- Task description -
Restrict the output to the lines below starting at the one that contains "import bpy, bmesh, math" and ending at the one that contains "angles = [2", and restate them word for word, both ends included.

(Recorded data)
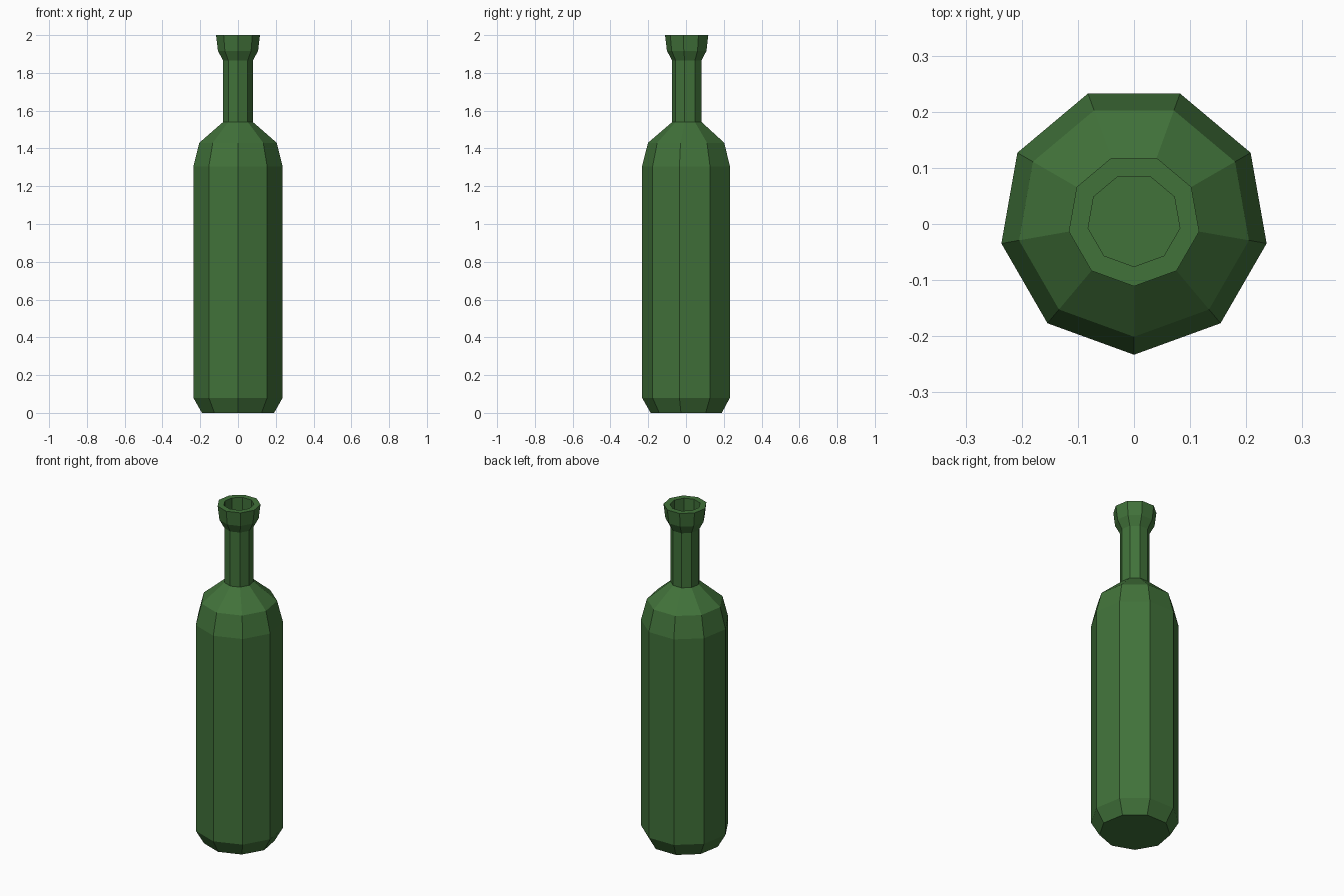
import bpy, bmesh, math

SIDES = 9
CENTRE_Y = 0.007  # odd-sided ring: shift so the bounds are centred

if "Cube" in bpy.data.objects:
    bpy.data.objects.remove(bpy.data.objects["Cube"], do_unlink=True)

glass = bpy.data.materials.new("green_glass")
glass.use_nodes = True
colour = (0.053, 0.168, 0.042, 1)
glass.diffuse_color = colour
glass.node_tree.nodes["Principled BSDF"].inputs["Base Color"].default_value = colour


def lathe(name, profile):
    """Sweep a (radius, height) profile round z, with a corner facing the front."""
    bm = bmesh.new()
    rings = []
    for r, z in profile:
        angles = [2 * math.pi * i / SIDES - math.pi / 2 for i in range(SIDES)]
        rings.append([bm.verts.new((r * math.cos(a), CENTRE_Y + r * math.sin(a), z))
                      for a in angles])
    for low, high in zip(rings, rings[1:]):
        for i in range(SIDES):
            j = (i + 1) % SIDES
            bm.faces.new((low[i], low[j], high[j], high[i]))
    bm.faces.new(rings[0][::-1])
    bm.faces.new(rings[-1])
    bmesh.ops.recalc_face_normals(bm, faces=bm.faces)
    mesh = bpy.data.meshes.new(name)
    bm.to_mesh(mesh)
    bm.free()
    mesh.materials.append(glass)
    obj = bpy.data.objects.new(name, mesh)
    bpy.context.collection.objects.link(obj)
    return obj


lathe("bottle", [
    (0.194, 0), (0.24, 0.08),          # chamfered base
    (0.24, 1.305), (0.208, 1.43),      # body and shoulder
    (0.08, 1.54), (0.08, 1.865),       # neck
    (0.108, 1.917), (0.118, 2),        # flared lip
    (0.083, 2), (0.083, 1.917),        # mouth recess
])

--

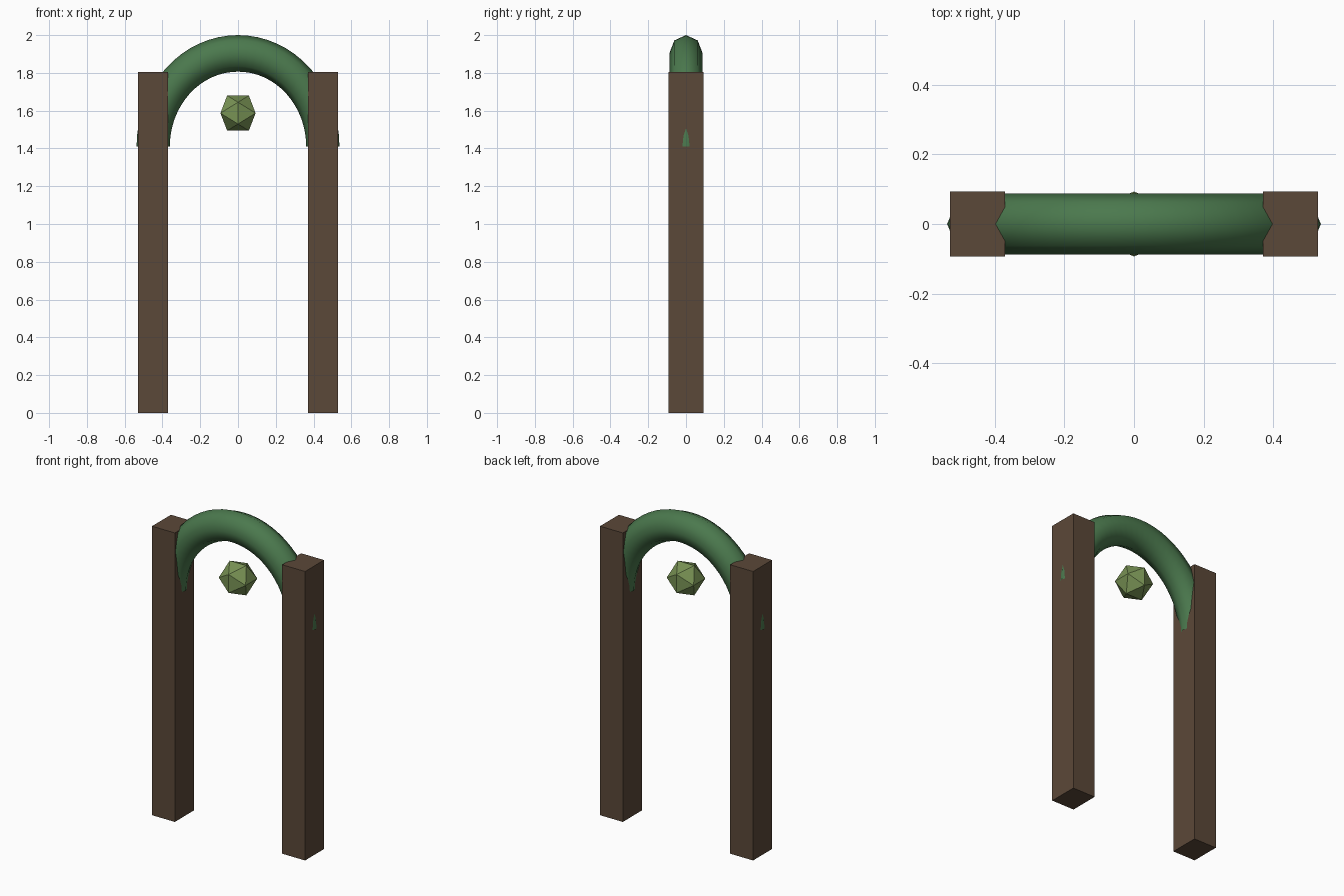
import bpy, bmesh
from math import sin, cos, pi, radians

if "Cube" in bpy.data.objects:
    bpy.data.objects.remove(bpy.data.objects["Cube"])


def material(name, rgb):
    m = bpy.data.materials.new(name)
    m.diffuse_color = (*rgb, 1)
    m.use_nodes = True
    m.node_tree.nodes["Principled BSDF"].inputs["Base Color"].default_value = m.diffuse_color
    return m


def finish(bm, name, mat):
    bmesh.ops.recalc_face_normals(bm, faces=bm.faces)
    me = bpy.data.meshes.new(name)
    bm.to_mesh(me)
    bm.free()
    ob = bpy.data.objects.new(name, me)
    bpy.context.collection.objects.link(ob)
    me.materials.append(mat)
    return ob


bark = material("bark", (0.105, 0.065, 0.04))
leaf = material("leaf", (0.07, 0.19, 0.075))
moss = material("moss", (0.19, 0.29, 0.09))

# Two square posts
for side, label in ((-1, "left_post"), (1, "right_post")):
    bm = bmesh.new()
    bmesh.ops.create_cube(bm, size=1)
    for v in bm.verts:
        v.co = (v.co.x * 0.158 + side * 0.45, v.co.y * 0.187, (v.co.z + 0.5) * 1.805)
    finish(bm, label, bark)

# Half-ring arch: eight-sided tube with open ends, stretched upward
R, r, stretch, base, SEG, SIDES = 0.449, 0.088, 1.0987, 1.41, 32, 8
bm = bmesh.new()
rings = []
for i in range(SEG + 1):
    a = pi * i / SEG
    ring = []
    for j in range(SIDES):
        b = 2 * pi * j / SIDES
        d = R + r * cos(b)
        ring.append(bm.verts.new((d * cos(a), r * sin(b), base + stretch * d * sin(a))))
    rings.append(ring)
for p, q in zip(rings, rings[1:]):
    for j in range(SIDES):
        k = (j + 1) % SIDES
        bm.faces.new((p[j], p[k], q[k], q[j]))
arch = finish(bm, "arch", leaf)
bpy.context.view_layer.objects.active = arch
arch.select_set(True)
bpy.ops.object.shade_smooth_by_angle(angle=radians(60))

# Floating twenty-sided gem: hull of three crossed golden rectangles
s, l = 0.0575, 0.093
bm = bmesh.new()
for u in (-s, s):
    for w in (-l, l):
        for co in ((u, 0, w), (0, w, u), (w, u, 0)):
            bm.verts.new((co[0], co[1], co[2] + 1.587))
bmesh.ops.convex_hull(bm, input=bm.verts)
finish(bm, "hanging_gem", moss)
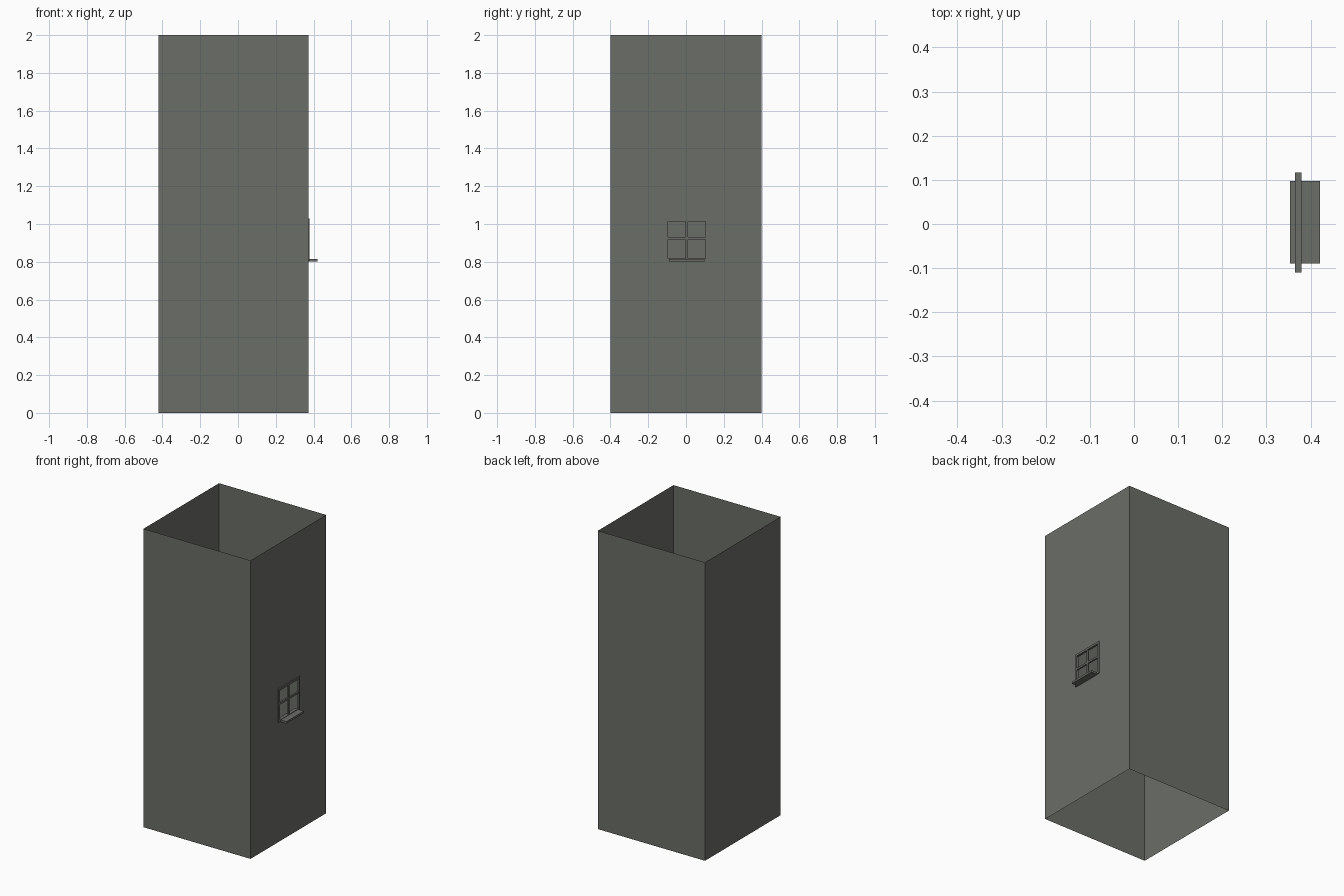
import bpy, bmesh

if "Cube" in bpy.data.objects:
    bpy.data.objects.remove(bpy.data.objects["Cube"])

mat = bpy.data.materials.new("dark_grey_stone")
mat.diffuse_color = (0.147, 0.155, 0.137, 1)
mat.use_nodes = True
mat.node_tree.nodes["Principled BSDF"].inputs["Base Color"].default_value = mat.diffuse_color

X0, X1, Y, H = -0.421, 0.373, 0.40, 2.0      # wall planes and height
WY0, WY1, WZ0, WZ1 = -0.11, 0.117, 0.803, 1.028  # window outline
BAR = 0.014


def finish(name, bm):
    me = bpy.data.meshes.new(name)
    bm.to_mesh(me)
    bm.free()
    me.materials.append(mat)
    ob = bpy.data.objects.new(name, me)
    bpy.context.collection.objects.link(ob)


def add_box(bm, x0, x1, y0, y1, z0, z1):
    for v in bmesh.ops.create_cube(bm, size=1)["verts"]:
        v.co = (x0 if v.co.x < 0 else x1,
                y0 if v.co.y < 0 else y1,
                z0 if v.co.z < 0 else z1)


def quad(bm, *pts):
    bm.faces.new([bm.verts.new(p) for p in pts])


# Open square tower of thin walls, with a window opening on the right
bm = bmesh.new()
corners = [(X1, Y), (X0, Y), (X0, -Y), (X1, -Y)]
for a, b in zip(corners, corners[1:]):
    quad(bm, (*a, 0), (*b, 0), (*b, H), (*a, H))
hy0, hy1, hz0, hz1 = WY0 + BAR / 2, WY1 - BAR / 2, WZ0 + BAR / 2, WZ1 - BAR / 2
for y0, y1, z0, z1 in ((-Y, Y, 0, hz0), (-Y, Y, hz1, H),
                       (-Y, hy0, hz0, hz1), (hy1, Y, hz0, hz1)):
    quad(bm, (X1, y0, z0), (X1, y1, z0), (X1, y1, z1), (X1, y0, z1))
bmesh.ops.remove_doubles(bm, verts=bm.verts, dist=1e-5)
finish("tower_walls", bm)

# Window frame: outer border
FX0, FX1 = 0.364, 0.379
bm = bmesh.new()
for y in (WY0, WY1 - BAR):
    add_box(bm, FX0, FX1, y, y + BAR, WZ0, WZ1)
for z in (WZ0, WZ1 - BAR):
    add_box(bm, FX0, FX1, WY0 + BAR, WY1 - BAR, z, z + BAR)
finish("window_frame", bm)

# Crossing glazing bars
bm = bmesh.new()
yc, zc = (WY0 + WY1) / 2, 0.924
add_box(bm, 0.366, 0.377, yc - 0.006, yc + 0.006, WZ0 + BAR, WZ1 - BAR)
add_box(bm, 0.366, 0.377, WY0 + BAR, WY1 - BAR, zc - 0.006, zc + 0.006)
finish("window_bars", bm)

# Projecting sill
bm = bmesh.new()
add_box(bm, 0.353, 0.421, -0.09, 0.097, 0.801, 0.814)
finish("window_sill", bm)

- Response to the task -
import bpy, bmesh, math

SIDES = 9
CENTRE_Y = 0.007  # odd-sided ring: shift so the bounds are centred

if "Cube" in bpy.data.objects:
    bpy.data.objects.remove(bpy.data.objects["Cube"], do_unlink=True)

glass = bpy.data.materials.new("green_glass")
glass.use_nodes = True
colour = (0.053, 0.168, 0.042, 1)
glass.diffuse_color = colour
glass.node_tree.nodes["Principled BSDF"].inputs["Base Color"].default_value = colour


def lathe(name, profile):
    """Sweep a (radius, height) profile round z, with a corner facing the front."""
    bm = bmesh.new()
    rings = []
    for r, z in profile:
        angles = [2 * math.pi * i / SIDES - math.pi / 2 for i in range(SIDES)]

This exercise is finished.